ALBUQUERQUE — A major insurer on the New Mexico health exchange is not budging from a proposal to raise its premiums for some customers by more than 50 percent.
Blue Cross Blue Shield of New Mexico had until this month to revise its filing with the state insurance office for a 51.6 percent increase. The request was first issued back in April.
The hike reflects the actual costs of coverage instead of the projections used when it first set rates, Blue Cross Blue Shield President Kurt Shipley said.
Superintendent of Insurance John Franchini said his office plans to look into why Blue Cross’ request is so much bigger.
“They seem to have a difference of opinion,” Franchini said. “We’re asking a lot of questions.”
Franchini’s office will rule on the request from Blue Cross and the other insurers on the exchange at the end of July, the Albuquerque Journal reported Friday. The insurance companies can request a hearing after that time.

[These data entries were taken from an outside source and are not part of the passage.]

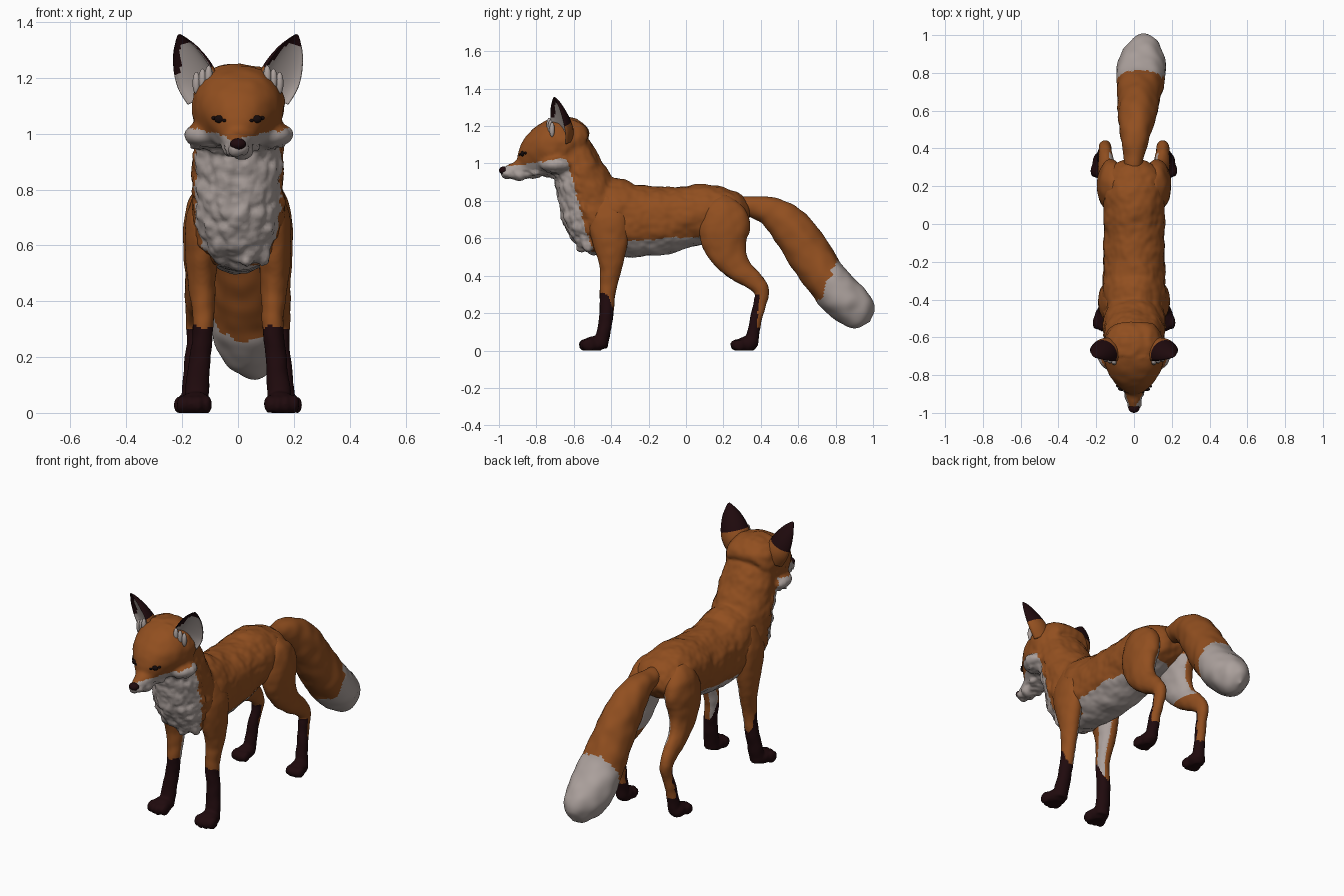
import bpy, bmesh, math, random
from mathutils import Vector, noise

if "Cube" in bpy.data.objects:
    bpy.data.objects.remove(bpy.data.objects["Cube"])

random.seed(3)


def material(name, rgb):
    m = bpy.data.materials.new(name)
    m.diffuse_color = (*rgb, 1)
    m.use_nodes = True
    m.node_tree.nodes["Principled BSDF"].inputs["Base Color"].default_value = m.diffuse_color
    return m


MATS = [material("orange_fur", (0.285, 0.078, 0.014)), material("white_fur", (0.41, 0.355, 0.335)),
        material("dark_fur", (0.014, 0.003, 0.004)), material("eye_black", (0.007, 0.003, 0.003))]
ORANGE, WHITE, DARK, BLACK = range(4)
X = Vector((1, 0, 0))


def spline(pts, k):
    """Catmull-Rom resampling of station tuples."""
    pts = [Vector(p) for p in pts]
    out = []
    for i in range(len(pts) - 1):
        a, b, c, d = pts[max(i - 1, 0)], pts[i], pts[i + 1], pts[min(i + 2, len(pts) - 1)]
        for t in (j / k for j in range(k)):
            out.append(0.5 * (2 * b + (c - a) * t + (2 * a - 5 * b + 4 * c - d) * t * t
                              + (3 * b - a - 3 * c + d) * t ** 3))
    return out + [pts[-1]]


def skin(bm, rings):
    vs = [[bm.verts.new(p) for p in r] for r in rings]
    n = len(vs[0])
    for a, b in zip(vs, vs[1:]):
        for i in range(n):
            bm.faces.new((a[i], a[(i + 1) % n], b[(i + 1) % n], b[i]))
    bm.faces.new(vs[0])
    bm.faces.new(vs[-1])


def loft(bm, stations, k=8, n=32, power=1.0):
    """Stations are (x, y, z, half width, half height)."""
    st = spline(stations, k)
    cs = [Vector(s[:3]) for s in st]
    rings = []
    for i, s in enumerate(st):
        t = (cs[min(i + 1, len(cs) - 1)] - cs[max(i - 1, 0)]).normalized()
        side = (X - t * t.dot(X)).normalized()
        up = t.cross(side)
        ring = []
        for a in (2 * math.pi * j / n for j in range(n)):
            c, d = (math.copysign(abs(v) ** power, v) for v in (math.cos(a), math.sin(a)))
            ring.append(cs[i] + side * c * max(s[3], .002) + up * d * max(s[4], .002))
        rings.append(ring)
    skin(bm, rings)


def ball(bm, c, r, seg=20):
    res = bmesh.ops.create_uvsphere(bm, u_segments=seg, v_segments=seg // 2 + 2, radius=1)
    for v in res["verts"]:
        v.co = Vector((c[i] + v.co[i] * r[i] for i in range(3)))


def finish(name, bm, rule, fur=None, voxel=None, smooth=2):
    """Fuse, roughen, smooth and colour a part."""
    bmesh.ops.recalc_face_normals(bm, faces=bm.faces)
    me = bpy.data.meshes.new(name)
    bm.to_mesh(me)
    bm.free()
    ob = bpy.data.objects.new(name, me)
    bpy.context.collection.objects.link(ob)
    if voxel:
        mod = ob.modifiers.new("fuse", "REMESH")
        mod.mode, mod.voxel_size = "VOXEL", voxel
        ev = ob.evaluated_get(bpy.context.evaluated_depsgraph_get())
        ob.data = bpy.data.meshes.new_from_object(ev)
        ob.modifiers.clear()
        bpy.data.meshes.remove(me)
        me = ob.data
    bm = bmesh.new()
    bm.from_mesh(me)
    for _ in range(smooth if voxel else 0):
        bmesh.ops.smooth_vert(bm, verts=bm.verts, factor=.5, use_axis_x=True,
                              use_axis_y=True, use_axis_z=True)
    bm.normal_update()
    if fur:
        for v, m in [(v, v.normal * fur(v.co)) for v in bm.verts]:
            v.co += m
    for v in bm.verts:
        v.co.z = max(v.co.z, 0)
    bm.normal_update()
    me.materials.clear()
    for m in MATS:
        me.materials.append(m)
    for f in bm.faces:
        f.material_index = rule(f.calc_center_median(), f.normal)
        f.smooth = True
    bm.to_mesh(me)
    bm.free()
    return ob


# torso, neck and head fused into one skin
def chest_line(p):
    return -.575 - (p.z - .8) * .27


def body_fur(p):
    if p.z < .96 and p.y < chest_line(p) + .03:
        d = noise.voronoi(Vector((p.x * 19, p.y * 19, p.z * 13)))[0]
        return .026 * (.6 - d[0]) + .006 * noise.noise(p * 40)
    if p.y < -.7:
        return .003 * noise.noise(p * 20)
    return .009 * noise.noise(p * 12) + .004 * noise.noise(p * 30)


def body_colour(p, n):
    j = .012 * noise.noise(p * 25)
    if p.y < chest_line(p) + j and p.z < 1.022 - .15 * (-.7 - p.y) + j:
        return WHITE
    if p.y > -.5 and p.z < (.592 + .07 * (p.y + .2) + j if p.y > -.34 else .53):
        return WHITE
    return ORANGE


bm = bmesh.new()
loft(bm, [(0, *s) for s in [
    (-.57, .70, .10, .12), (-.5, .72, .15, .18), (-.4, .715, .17, .21), (-.3, .695, .168, .195),
    (-.15, .695, .163, .185), (0, .715, .163, .165), (.12, .735, .16, .155),
    (.22, .735, .158, .13), (.3, .725, .12, .09), (.335, .72, .06, .04)]])
loft(bm, [(0, *s) for s in [
    (-.40, .55, .10, .10), (-.45, .66, .16, .17), (-.515, .8, .165, .165),
    (-.565, .94, .16, .14), (-.61, 1.06, .15, .115), (-.64, 1.13, .12, .08)]])
loft(bm, [(0, *s) for s in [
    (-.985, .960, .02, .018), (-.95, .957, .036, .038), (-.9, .962, .048, .052),
    (-.865, .975, .058, .066), (-.835, 1.0, .085, .09), (-.8, 1.03, .118, .117),
    (-.76, 1.055, .145, .14), (-.7, 1.08, .162, .158), (-.63, 1.1, .16, .15),
    (-.57, 1.07, .13, .11)]], power=.88)
for s in (-1, 1):
    ball(bm, (s * .115, -.69, .995), (.08, .09, .047))
    ball(bm, (s * .075, -.79, 1.088), (.045, .035, .018))
# overlapping chest tufts
for i in range(60):
    z, x = random.uniform(.56, .9), random.uniform(-.125, .125)
    ball(bm, (x, -.655 + max(0, .75 - z) * .5 + x * x * 5, z), (.022, .026, .045), 10)
body = finish("head_and_torso", bm, body_colour, body_fur, .0105, 3)

# nose
bm = bmesh.new()
ball(bm, (0, -.975, .963), (.029, .025, .021))
finish("nose", bm, lambda p, n: DARK)

# tail
bm = bmesh.new()
loft(bm, [(0, .24, .78, .04, .04), (0, .34, .77, .05, .055), (.005, .45, .745, .075, .08),
          (.015, .56, .655, .1, .11), (.025, .65, .53, .11, .118), (.033, .73, .41, .123, .115),
          (.038, .80, .325, .132, .115), (.043, .87, .255, .12, .115), (.05, .925, .205, .09, .1),
          (.053, .965, .17, .05, .065), (.054, .985, .152, .004, .004)], k=10, n=48)
finish("tail", bm, lambda p, n: WHITE if p.y - .47 * p.z + .025 * noise.noise(p * 22) > .585
       else ORANGE, lambda p: .008 * noise.noise(p * 14))

for s, side in ((-1, "left"), (1, "right")):
    # front leg with paw and toes
    bm = bmesh.new()
    loft(bm, [(s * a, *r) for a, *r in [
        (.105, -.43, .82, .04, .06), (.12, -.415, .70, .066, .11), (.13, -.405, .58, .06, .095),
        (.13, -.40, .47, .05, .066), (.125, -.41, .38, .042, .05), (.125, -.42, .3, .037, .042),
        (.135, -.425, .2, .038, .038), (.145, -.44, .1, .042, .036), (.15, -.46, .02, .045, .04)]])
    ball(bm, (s * .153, -.49, .035), (.056, .06, .042))
    for k in range(4):
        ball(bm, (s * (.113 + k * .029), -.54 + .012 * abs(k - 1.3), .03), (.02, .038, .034))

    def front_colour(p, n, s=s):
        if p.z < .31 - max(0, p.y + .42) * 3 + .02 * noise.noise(p * 40) or p.z < .1:
            return DARK
        return WHITE if n.x * s < -.45 and n.y > 0 and p.z < .55 else ORANGE
    finish(side + "_front_leg", bm, front_colour, lambda p: .003 * noise.noise(p * 20), .008)

    # hind leg with paw and toes
    bm = bmesh.new()
    loft(bm, [(s * a, *r) for a, *r in [
        (.085, .20, .82, .03, .04), (.105, .20, .765, .066, .105), (.12, .205, .68, .074, .138),
        (.128, .205, .59, .068, .125), (.135, .235, .5, .055, .095), (.143, .29, .43, .046, .068),
        (.15, .36, .375, .038, .052), (.153, .405, .315, .033, .04), (.156, .395, .25, .03, .033),
        (.165, .37, .15, .031, .032), (.17, .35, .03, .035, .035)]])
    ball(bm, (s * .174, .325, .035), (.047, .058, .042))
    for k in range(4):
        ball(bm, (s * (.143 + k * .023), .268 + .01 * abs(k - 1.3), .028), (.017, .036, .031))

    def hind_colour(p, n, s=s):
        if p.z < .12 or (p.z < .3 and p.y < .385 - (.2 - p.z) * .15 + .01 * noise.noise(p * 40)):
            return DARK
        return WHITE if n.x * s < -.5 and .42 < p.z < .68 and p.y > .15 else ORANGE
    finish(side + "_hind_leg", bm, hind_colour, lambda p: .004 * noise.noise(p * 18), .008)

    # cupped ear facing forward and outward
    bm = bmesh.new()
    base, tip = Vector((s * .125, -.675, 1.12)), Vector((s * .212, -.705, 1.355))
    axis = (tip - base).normalized()
    face = Vector((s * .5, -.86, 0))
    face = (face - axis * axis.dot(face)).normalized()
    across = axis.cross(face)
    rings = []
    for t, w, d in spline([(0, .066, .075), (.25, .08, .08), (.5, .073, .066), (.75, .05, .042),
                           (.92, .022, .02), (1, .005, .004)], 6):
        c = base.lerp(tip, t)
        ang = [math.pi * i / 14 for i in range(15)]
        back = [c + across * w * math.cos(a) - face * d * math.sin(a) for a in ang]
        front = [c + across * w * .94 * math.cos(a) - face * d * .35 * math.sin(a)
                 for a in reversed(ang)]
        rings.append(back + front)
    skin(bm, rings)

    def ear_colour(p, n, s=s, base=base, axis=axis, face=face, across=across):
        t = (p - base).dot(axis) / .255
        inner = -s * (p - base).dot(across * s if across.x * s < 0 else across)
        if n.dot(face) > .15:
            return DARK if t > .85 or (t > .45 and inner > .1 - .1 * t) else WHITE
        return DARK if t > .42 else ORANGE
    finish(side + "_ear", bm, ear_colour)

    # pale tuft at the inner ear base
    bm = bmesh.new()
    for k in range(3):
        ball(bm, (s * (.105 + k * .022), -.732 + k * .008, 1.205 - k * .012), (.014, .014, .04), 12)
    finish(side + "_ear_tuft", bm, lambda p, n: WHITE)

    # eye set on the face surface, with a dark outer corner
    bm = bmesh.new()
    for x, z, r in ((.066, 1.052, (.019, .011, .014)), (.084, 1.056, (.012, .008, .007)),
                    (.048, 1.047, (.009, .007, .006))):
        hit, loc, nor, _ = body.ray_cast(Vector((s * x, -2, z)), Vector((0, 1, 0)))
        ball(bm, loc + Vector((0, .002, 0)), r, 16)
    finish(side + "_eye", bm, lambda p, n: BLACK)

The state exchange offers plans by five different insurance companies. Three have filed requests to boost premiums between 2 and 17 percent, depending on the plan. New Mexico Health Connections is seeking between 4 percent and 17 percent. The company said the type of plan chosen by the customer as well as where the customer lives would be factors. Presbyterian Health Plan has asked for a 6 percent increase. Molina Healthcare of New Mexico wants an average of 2 percent raise.
CHRISTUS Health Plan, however, is not seeking an increase.
New Mexico Health Connections CEO Martin Hickey said health plans and their costs are inherently complex. The costs for some plans for some customers will be higher but others will have lower costs, he said. Accompanying deductibles will be different depending on the plan.
“In most cases, we are trying to keep rate increases as low as we can,” Hickey said.
Insurance premiums are determined by several factors such as age, smoking habits and level of coverage. According to an analysis by the Journal of this year’s rates, a 50-year-old non-smoker living in Albuquerque would pay a monthly premium of nearly $200 for Blue Cross’ lowest-priced, “bronze”-level plan. That is more than New Mexico Health Connections, which would charge around $182, but below the other three insurers. Their cheapest “bronze” plan costs $365.25 a month.